(EXERCISE DATA begins)

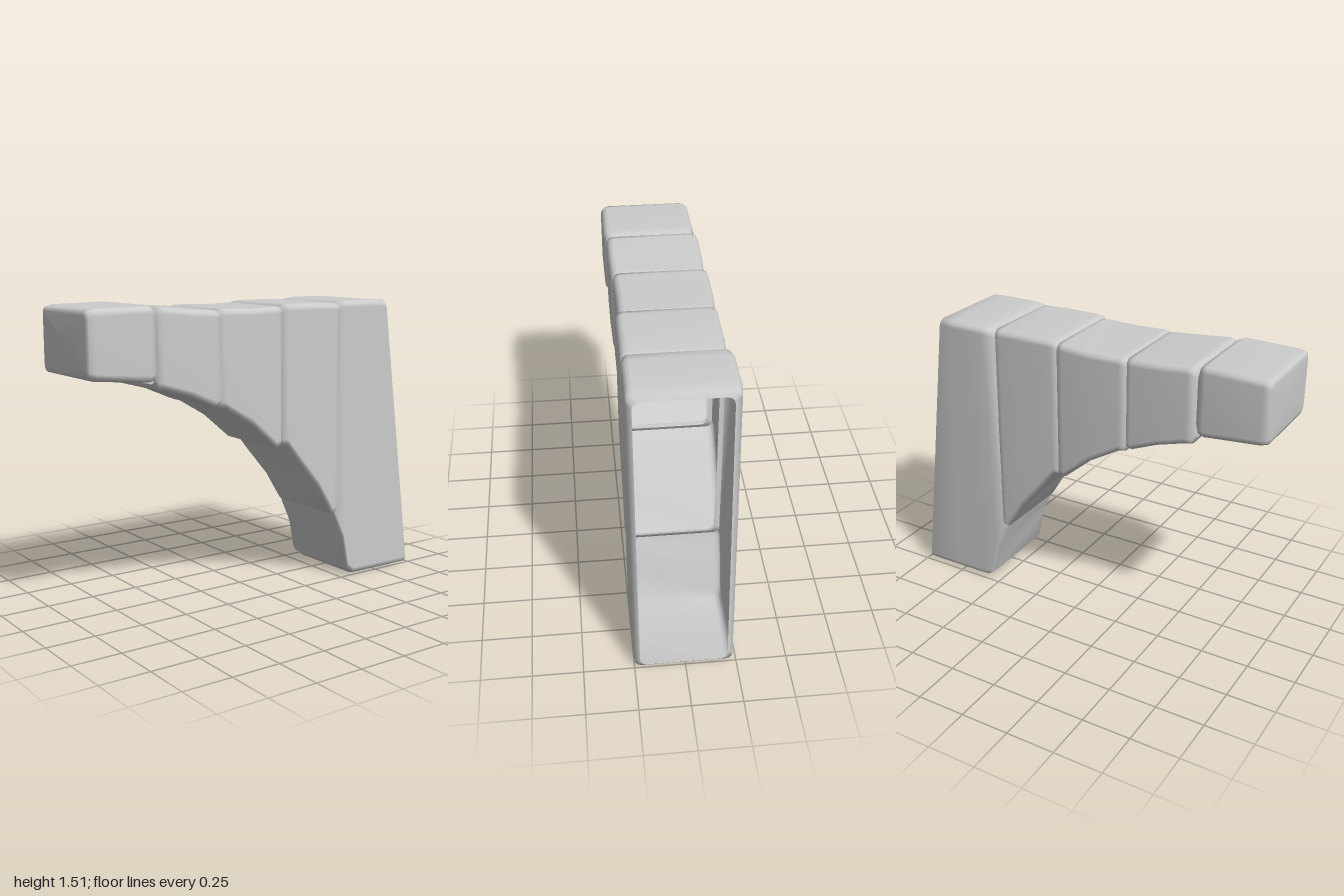
import * as THREE from 'three';

const material = new THREE.MeshStandardMaterial({ color: 0xcccccc, side: THREE.DoubleSide });

// Rounded rectangular ring, counter-clockwise seen from +z; it may lean in z between bottom and top.
// s = [zBottom, yBottom, zTop, yTop, xRightBottom, xRightTop, xLeft]; inset shrinks the outline.
function ring(s, inset = 0, radius = 0.035) {
  const [zb, yb, zt, yt, xrb, xrt, xl] = s;
  const h = yt - yb, pts = [];
  const steps = 3;
  [[1, 0], [1, 1], [0, 1], [0, 0]].forEach(([side, top], c) => {
    for (let k = 0; k <= steps; k++) {
      const a = (c - 1 + k / steps) * Math.PI / 2;
      const m = inset + radius;
      const v = ((top ? h - m : m) + Math.sin(a) * radius) / h;
      const xr = xrb + (xrt - xrb) * v;
      const x = (side ? xl - m : xr + m) + Math.cos(a) * radius;
      pts.push([x, yb + h * v, zb + (zt - zb) * v]);
    }
  });
  return pts;
}

// Skin a list of rings, ordered front to back
function skin(name, rings) {
  const n = rings[0].length, index = [];
  for (let i = 0; i < rings.length - 1; i++) {
    for (let j = 0; j < n; j++) {
      const k = (j + 1) % n;
      const a = i * n + j, b = i * n + k, c = a + n, d = b + n;
      index.push(a, c, b, b, c, d);
    }
  }
  const g = new THREE.BufferGeometry();
  g.setAttribute('position', new THREE.Float32BufferAttribute(rings.flat(2), 3));
  g.setIndex(index);
  g.computeVertexNormals();
  const mesh = new THREE.Mesh(g, material);
  mesh.name = name;
  return mesh;
}

// Section standing upright at one z
const at = (z, yb, yt, xr, xl) => [z, yb, z, yt, xr, xr, xl];

// Arch stone: upright sections with softened, open ends hidden in its neighbours
function stone(name, sections) {
  const first = sections[0], last = sections[sections.length - 1];
  const move = (s, dz) => [s[0] + dz, s[1], s[2] + dz, ...s.slice(3)];
  return skin(name, [
    ring(move(first, 0.012), 0.03),
    ring(first, 0.004),
    ...sections.map((s) => ring(move(s, s === first ? -0.03 : s === last ? 0.03 : 0))),
    ring(last, 0.004),
    ring(move(last, -0.012), 0.03),
  ]);
}

export function createModel() {
  const group = new THREE.Group();
  group.name = 'halfArch';

  // End stone with a closed front
  const tip = (z) => at(z, 1.18, 1.505, -0.22, 0.26);
  const face = ring(tip(1), 0.03, 0.02);
  const centre = face.map(() => [0.02, 1.34, 1]);
  group.add(skin('endStone', [
    centre, face,
    ring(tip(0.992), 0.008),
    ring(tip(0.96)),
    ring(at(0.68, 1.155, 1.51, -0.22, 0.26)),
    ring(at(0.65, 1.15, 1.505, -0.215, 0.255), 0.008),
    ring(at(0.63, 1.15, 1.5, -0.21, 0.25), 0.03),
  ]));

  // Stones along the curved underside
  group.add(stone('outerArchStone', [
    at(0.63, 1.11, 1.5, -0.235, 0.25),
    at(0.45, 1.065, 1.485, -0.235, 0.25),
    at(0.28, 1.005, 1.475, -0.23, 0.245),
  ]));
  group.add(stone('middleArchStone', [
    at(0.28, 0.99, 1.48, -0.245, 0.24),
    at(0.08, 0.89, 1.475, -0.245, 0.235),
    at(-0.1, 0.76, 1.48, -0.235, 0.235),
  ]));
  group.add(stone('innerArchStone', [
    at(-0.1, 0.765, 1.49, -0.24, 0.25),
    at(-0.22, 0.655, 1.49, -0.24, 0.25),
    at(-0.34, 0.515, 1.49, -0.24, 0.25),
    at(-0.465, 0.36, 1.485, -0.235, 0.25),
  ]));

  // Hollow foot: the lower edge of the leaning sections forms its front, the back stays open
  group.add(skin('footStone', [
    ring([-0.45, 0.36, -0.45, 1.48, -0.22, -0.235, 0.23], 0.015),
    ring([-0.46, 0.32, -0.47, 1.49, -0.235, -0.255, 0.245]),
    ring([-0.515, 0.2, -0.52, 1.495, -0.235, -0.265, 0.25]),
    ring([-0.548, 0.035, -0.56, 1.495, -0.235, -0.265, 0.25]),
    ring([-0.59, 0.002, -0.6, 1.495, -0.235, -0.265, 0.25]),
    ring([-0.8, 0, -0.7, 1.495, -0.235, -0.265, 0.25]),
    ring([-0.985, 0, -0.78, 1.49, -0.235, -0.255, 0.25]),
    ring([-1, 0.005, -0.795, 1.475, -0.22, -0.235, 0.235], 0.012),
  ]));

  return group;
}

(EXERCISE DATA ends)

▸ WHAT TO DO: A verbatim printout of the entries above is expected, free of pictures.

▸ REPLY TO THE TASK:
import * as THREE from 'three';

const material = new THREE.MeshStandardMaterial({ color: 0xcccccc, side: THREE.DoubleSide });

// Rounded rectangular ring, counter-clockwise seen from +z; it may lean in z between bottom and top.
// s = [zBottom, yBottom, zTop, yTop, xRightBottom, xRightTop, xLeft]; inset shrinks the outline.
function ring(s, inset = 0, radius = 0.035) {
  const [zb, yb, zt, yt, xrb, xrt, xl] = s;
  const h = yt - yb, pts = [];
  const steps = 3;
  [[1, 0], [1, 1], [0, 1], [0, 0]].forEach(([side, top], c) => {
    for (let k = 0; k <= steps; k++) {
      const a = (c - 1 + k / steps) * Math.PI / 2;
      const m = inset + radius;
      const v = ((top ? h - m : m) + Math.sin(a) * radius) / h;
      const xr = xrb + (xrt - xrb) * v;
      const x = (side ? xl - m : xr + m) + Math.cos(a) * radius;
      pts.push([x, yb + h * v, zb + (zt - zb) * v]);
    }
  });
  return pts;
}

// Skin a list of rings, ordered front to back
function skin(name, rings) {
  const n = rings[0].length, index = [];
  for (let i = 0; i < rings.length - 1; i++) {
    for (let j = 0; j < n; j++) {
      const k = (j + 1) % n;
      const a = i * n + j, b = i * n + k, c = a + n, d = b + n;
      index.push(a, c, b, b, c, d);
    }
  }
  const g = new THREE.BufferGeometry();
  g.setAttribute('position', new THREE.Float32BufferAttribute(rings.flat(2), 3));
  g.setIndex(index);
  g.computeVertexNormals();
  const mesh = new THREE.Mesh(g, material);
  mesh.name = name;
  return mesh;
}

// Section standing upright at one z
const at = (z, yb, yt, xr, xl) => [z, yb, z, yt, xr, xr, xl];

// Arch stone: upright sections with softened, open ends hidden in its neighbours
function stone(name, sections) {
  const first = sections[0], last = sections[sections.length - 1];
  const move = (s, dz) => [s[0] + dz, s[1], s[2] + dz, ...s.slice(3)];
  return skin(name, [
    ring(move(first, 0.012), 0.03),
    ring(first, 0.004),
    ...sections.map((s) => ring(move(s, s === first ? -0.03 : s === last ? 0.03 : 0))),
    ring(last, 0.004),
    ring(move(last, -0.012), 0.03),
  ]);
}

export function createModel() {
  const group = new THREE.Group();
  group.name = 'halfArch';

  // End stone with a closed front
  const tip = (z) => at(z, 1.18, 1.505, -0.22, 0.26);
  const face = ring(tip(1), 0.03, 0.02);
  const centre = face.map(() => [0.02, 1.34, 1]);
  group.add(skin('endStone', [
    centre, face,
    ring(tip(0.992), 0.008),
    ring(tip(0.96)),
    ring(at(0.68, 1.155, 1.51, -0.22, 0.26)),
    ring(at(0.65, 1.15, 1.505, -0.215, 0.255), 0.008),
    ring(at(0.63, 1.15, 1.5, -0.21, 0.25), 0.03),
  ]));

  // Stones along the curved underside
  group.add(stone('outerArchStone', [
    at(0.63, 1.11, 1.5, -0.235, 0.25),
    at(0.45, 1.065, 1.485, -0.235, 0.25),
    at(0.28, 1.005, 1.475, -0.23, 0.245),
  ]));
  group.add(stone('middleArchStone', [
    at(0.28, 0.99, 1.48, -0.245, 0.24),
    at(0.08, 0.89, 1.475, -0.245, 0.235),
    at(-0.1, 0.76, 1.48, -0.235, 0.235),
  ]));
  group.add(stone('innerArchStone', [
    at(-0.1, 0.765, 1.49, -0.24, 0.25),
    at(-0.22, 0.655, 1.49, -0.24, 0.25),
    at(-0.34, 0.515, 1.49, -0.24, 0.25),
    at(-0.465, 0.36, 1.485, -0.235, 0.25),
  ]));

  // Hollow foot: the lower edge of the leaning sections forms its front, the back stays open
  group.add(skin('footStone', [
    ring([-0.45, 0.36, -0.45, 1.48, -0.22, -0.235, 0.23], 0.015),
    ring([-0.46, 0.32, -0.47, 1.49, -0.235, -0.255, 0.245]),
    ring([-0.515, 0.2, -0.52, 1.495, -0.235, -0.265, 0.25]),
    ring([-0.548, 0.035, -0.56, 1.495, -0.235, -0.265, 0.25]),
    ring([-0.59, 0.002, -0.6, 1.495, -0.235, -0.265, 0.25]),
    ring([-0.8, 0, -0.7, 1.495, -0.235, -0.265, 0.25]),
    ring([-0.985, 0, -0.78, 1.49, -0.235, -0.255, 0.25]),
    ring([-1, 0.005, -0.795, 1.475, -0.22, -0.235, 0.235], 0.012),
  ]));

  return group;
}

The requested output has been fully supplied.